Development of syntactic processing was examined to evaluate maturational processes including left language lateralization functions and increased specialization of brain regions important for syntactic processing. We utilized multimodal methods, including indices of brain activity from fMRI during a syntactic processing task, cortical thickness measurements from structural MRI, and neuropsychological measures. To evaluate hypotheses about increasing lateralization and specialization with development, we examined relationships between cortical thickness and magnitude and spatial activation extent within the left inferior frontal gyrus (IFG) and its right hemisphere homologue. We predicted that increased activation in the left and decreased activation in the right IFG would be associated with increased syntactic proficiency. As predicted, a more mature pattern of increased thickness in the right pars triangularis was associated with decreased activation intensity and extent in the right IFG. These findings suggest a maturational shift towards decreased involvement of the right IFG for syntactic processing. Better syntactic skills were associated with increased activation in the left IFG independent from age, suggesting increased specialization of the left IFG with increased proficiency. Overall, our findings show relationships between structural and functional neurodevelopment that co-occur with improved syntactic processing in critical language regions of the IFG in typically developing children.

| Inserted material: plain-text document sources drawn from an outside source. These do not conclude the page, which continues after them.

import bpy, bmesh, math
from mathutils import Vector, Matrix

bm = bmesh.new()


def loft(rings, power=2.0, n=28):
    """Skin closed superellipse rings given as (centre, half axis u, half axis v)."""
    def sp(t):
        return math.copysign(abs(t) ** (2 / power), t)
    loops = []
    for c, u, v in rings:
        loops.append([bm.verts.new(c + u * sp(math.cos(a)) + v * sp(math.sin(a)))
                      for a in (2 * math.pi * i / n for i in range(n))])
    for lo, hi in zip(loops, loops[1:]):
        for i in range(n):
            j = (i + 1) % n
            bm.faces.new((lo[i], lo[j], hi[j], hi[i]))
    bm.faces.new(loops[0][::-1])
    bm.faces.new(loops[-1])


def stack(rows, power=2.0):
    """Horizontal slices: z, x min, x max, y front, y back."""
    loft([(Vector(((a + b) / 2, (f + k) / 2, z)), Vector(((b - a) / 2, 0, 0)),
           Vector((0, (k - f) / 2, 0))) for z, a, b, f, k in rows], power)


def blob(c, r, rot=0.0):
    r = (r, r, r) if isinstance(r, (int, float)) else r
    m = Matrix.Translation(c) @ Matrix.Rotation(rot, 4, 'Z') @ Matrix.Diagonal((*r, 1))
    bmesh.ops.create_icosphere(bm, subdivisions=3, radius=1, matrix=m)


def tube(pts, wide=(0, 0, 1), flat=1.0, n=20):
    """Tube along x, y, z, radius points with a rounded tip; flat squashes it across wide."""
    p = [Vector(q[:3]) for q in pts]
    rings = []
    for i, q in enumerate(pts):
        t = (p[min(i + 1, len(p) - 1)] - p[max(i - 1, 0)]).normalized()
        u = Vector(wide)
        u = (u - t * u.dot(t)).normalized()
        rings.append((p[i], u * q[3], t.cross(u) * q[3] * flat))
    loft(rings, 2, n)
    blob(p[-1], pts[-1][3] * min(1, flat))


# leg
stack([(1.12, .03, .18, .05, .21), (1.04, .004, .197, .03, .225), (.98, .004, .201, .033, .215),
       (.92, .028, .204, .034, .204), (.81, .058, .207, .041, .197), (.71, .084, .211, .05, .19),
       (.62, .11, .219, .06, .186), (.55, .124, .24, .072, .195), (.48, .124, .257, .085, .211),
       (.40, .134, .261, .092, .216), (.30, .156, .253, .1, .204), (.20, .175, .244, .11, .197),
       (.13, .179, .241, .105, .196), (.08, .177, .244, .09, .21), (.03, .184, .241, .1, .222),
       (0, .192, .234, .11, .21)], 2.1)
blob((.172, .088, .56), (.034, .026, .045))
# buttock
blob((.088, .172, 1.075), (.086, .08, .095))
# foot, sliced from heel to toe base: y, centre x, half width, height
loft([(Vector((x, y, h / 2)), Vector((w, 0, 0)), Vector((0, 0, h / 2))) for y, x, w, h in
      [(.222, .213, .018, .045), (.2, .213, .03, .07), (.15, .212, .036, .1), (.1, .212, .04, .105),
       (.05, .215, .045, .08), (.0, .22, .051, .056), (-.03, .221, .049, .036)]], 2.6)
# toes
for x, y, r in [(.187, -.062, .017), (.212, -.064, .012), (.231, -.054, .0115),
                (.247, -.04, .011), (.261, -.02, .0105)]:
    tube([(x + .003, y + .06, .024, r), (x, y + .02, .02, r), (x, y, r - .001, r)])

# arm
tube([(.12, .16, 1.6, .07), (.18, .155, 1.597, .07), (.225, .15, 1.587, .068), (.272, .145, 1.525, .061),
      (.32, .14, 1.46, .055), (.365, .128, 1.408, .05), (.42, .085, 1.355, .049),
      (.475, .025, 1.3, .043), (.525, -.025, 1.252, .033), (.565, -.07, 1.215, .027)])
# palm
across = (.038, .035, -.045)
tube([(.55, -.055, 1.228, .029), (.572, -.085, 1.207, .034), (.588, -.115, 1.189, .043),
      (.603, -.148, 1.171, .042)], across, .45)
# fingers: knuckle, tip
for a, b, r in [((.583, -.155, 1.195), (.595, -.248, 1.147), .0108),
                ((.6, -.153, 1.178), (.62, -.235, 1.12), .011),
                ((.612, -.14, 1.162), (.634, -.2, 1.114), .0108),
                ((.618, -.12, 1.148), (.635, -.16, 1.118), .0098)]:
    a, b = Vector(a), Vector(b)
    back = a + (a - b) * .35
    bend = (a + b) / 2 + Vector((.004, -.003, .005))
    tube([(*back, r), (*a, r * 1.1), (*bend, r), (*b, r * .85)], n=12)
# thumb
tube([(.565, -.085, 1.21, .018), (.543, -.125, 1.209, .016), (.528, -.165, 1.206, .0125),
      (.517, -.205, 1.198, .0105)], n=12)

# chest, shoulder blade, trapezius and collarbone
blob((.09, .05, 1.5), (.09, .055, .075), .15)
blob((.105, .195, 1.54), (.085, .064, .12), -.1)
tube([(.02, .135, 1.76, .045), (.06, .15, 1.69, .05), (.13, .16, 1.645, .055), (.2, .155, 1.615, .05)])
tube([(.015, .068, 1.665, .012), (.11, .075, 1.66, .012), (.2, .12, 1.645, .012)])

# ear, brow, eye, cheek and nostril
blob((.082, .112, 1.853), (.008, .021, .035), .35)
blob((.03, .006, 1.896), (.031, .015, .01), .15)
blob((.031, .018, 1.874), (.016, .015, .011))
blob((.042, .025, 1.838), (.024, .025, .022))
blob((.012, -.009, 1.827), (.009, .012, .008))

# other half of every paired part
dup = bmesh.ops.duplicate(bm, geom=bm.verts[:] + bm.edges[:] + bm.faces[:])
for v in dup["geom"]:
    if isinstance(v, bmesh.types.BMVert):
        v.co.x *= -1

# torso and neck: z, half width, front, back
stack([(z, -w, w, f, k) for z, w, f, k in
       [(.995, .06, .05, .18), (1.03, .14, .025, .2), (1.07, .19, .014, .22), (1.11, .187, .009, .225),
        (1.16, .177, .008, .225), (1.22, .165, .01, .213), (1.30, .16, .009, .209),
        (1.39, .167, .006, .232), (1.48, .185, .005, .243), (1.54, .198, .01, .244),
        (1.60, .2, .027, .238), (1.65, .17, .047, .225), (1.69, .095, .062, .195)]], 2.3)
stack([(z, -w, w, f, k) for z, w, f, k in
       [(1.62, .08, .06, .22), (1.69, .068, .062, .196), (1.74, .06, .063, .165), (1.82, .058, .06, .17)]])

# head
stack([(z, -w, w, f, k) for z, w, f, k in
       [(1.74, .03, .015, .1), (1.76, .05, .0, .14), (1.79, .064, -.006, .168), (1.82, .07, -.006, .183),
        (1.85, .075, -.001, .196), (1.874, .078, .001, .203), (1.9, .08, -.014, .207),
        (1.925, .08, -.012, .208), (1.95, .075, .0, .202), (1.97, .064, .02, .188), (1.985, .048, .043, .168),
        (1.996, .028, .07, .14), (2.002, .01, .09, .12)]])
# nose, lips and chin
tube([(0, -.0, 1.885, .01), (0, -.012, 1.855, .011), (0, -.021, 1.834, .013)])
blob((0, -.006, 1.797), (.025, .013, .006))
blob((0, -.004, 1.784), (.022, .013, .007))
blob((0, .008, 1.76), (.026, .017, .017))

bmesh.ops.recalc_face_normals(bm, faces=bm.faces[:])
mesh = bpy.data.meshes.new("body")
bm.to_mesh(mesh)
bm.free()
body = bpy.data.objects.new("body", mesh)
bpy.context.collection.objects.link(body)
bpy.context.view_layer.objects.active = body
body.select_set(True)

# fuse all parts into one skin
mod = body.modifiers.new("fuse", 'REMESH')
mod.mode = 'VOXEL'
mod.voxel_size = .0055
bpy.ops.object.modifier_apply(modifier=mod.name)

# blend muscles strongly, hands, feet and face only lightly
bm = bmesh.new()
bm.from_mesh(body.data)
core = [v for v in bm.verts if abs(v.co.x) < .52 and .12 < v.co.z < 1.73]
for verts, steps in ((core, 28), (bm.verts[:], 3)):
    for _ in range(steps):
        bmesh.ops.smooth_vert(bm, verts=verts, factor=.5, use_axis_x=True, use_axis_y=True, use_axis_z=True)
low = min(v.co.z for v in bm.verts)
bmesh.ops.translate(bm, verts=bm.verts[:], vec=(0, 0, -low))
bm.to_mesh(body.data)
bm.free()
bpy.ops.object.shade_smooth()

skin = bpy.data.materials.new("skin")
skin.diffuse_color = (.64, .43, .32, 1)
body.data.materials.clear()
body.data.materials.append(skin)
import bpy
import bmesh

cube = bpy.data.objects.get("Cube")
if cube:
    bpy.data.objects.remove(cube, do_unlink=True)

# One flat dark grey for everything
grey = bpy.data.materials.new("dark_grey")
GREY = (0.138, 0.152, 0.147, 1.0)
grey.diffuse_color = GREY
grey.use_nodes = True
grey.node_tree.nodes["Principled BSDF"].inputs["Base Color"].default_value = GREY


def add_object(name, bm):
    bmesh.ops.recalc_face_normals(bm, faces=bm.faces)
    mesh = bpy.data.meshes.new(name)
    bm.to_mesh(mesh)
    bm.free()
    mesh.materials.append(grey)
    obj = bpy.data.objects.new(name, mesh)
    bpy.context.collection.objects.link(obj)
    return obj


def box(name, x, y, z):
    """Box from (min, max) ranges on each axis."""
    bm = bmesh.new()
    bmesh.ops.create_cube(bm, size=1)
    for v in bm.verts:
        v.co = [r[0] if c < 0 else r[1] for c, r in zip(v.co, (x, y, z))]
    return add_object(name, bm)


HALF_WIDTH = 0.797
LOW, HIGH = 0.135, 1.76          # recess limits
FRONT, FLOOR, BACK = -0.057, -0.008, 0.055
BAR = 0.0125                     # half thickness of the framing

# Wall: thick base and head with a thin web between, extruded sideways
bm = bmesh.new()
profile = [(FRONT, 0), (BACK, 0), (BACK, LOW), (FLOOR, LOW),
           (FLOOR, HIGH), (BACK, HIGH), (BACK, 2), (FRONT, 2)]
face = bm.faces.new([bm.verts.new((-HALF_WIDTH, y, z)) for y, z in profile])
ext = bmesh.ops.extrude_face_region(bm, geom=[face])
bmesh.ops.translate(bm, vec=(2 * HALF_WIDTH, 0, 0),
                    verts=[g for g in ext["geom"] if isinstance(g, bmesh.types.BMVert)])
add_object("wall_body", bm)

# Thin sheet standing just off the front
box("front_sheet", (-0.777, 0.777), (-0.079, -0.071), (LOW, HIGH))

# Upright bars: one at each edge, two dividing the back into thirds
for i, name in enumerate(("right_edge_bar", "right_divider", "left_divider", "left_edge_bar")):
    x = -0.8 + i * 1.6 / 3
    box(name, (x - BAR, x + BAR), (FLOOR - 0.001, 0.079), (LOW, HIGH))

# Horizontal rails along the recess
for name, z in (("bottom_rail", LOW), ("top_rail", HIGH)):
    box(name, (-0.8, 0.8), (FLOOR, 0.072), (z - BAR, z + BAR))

Bibliographical noteFunding Information:
This research was supported by the following organizations: National Institute of Child Health and Human Development ( R01 HD053893 ), National Institute on Drug Abuse ( R01 DA017831 ), National Institutes of Alcoholism and Alcohol Abuse ( U01 AA017122 ), National Center for Research Resources ( U54 RR021813 ), and March of Dimes ( 6-FY2008-50 ). Portions of the analysis were also conducted using the UCLA Laboratory of Neuro Imaging Pipeline processing environment. The authors report no conflicts of interest.
- Typical development
ASJC Scopus subject areas
- Cognitive Neuroscience